• _Your task_: Please count the lines in the entries below that include the word "root", and give only the number.

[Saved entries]

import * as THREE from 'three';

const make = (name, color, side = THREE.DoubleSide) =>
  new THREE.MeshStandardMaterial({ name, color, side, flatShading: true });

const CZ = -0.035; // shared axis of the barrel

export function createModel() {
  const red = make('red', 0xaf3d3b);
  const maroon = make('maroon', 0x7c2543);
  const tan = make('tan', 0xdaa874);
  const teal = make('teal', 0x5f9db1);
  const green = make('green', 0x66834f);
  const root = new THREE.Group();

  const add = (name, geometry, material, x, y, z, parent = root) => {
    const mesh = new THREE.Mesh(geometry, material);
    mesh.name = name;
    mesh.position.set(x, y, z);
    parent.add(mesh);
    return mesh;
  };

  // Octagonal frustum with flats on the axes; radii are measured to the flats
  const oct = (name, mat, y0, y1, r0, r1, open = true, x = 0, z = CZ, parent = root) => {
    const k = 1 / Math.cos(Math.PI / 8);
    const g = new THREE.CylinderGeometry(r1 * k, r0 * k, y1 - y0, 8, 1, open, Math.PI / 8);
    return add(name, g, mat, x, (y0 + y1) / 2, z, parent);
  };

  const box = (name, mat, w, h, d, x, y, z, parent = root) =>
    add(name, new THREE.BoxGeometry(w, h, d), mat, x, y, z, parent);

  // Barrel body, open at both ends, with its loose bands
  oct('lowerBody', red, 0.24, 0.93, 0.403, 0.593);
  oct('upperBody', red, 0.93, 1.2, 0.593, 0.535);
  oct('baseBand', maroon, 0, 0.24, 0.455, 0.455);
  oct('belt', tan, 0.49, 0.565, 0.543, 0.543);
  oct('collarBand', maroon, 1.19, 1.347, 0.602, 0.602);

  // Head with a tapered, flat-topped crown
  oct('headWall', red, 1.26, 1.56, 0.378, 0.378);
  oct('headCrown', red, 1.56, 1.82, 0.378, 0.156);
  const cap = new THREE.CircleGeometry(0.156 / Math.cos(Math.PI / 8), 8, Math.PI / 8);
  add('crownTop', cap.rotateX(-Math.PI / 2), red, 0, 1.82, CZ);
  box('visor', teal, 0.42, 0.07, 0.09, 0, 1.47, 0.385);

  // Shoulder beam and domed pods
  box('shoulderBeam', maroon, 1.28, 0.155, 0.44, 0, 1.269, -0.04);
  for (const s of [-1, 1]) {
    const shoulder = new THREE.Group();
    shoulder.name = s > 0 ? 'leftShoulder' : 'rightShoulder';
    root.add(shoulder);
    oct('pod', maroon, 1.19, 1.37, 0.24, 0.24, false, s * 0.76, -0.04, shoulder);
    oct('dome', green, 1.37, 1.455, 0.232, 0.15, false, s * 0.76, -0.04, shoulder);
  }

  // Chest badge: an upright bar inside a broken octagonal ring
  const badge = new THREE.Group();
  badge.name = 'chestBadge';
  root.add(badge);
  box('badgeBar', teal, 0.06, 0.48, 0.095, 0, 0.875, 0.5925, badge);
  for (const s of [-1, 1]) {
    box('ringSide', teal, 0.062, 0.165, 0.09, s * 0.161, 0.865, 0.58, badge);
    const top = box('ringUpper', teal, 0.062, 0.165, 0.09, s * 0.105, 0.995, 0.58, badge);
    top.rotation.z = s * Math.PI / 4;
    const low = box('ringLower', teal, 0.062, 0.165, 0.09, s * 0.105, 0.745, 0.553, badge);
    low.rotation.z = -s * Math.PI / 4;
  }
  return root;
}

• _Task result_: 7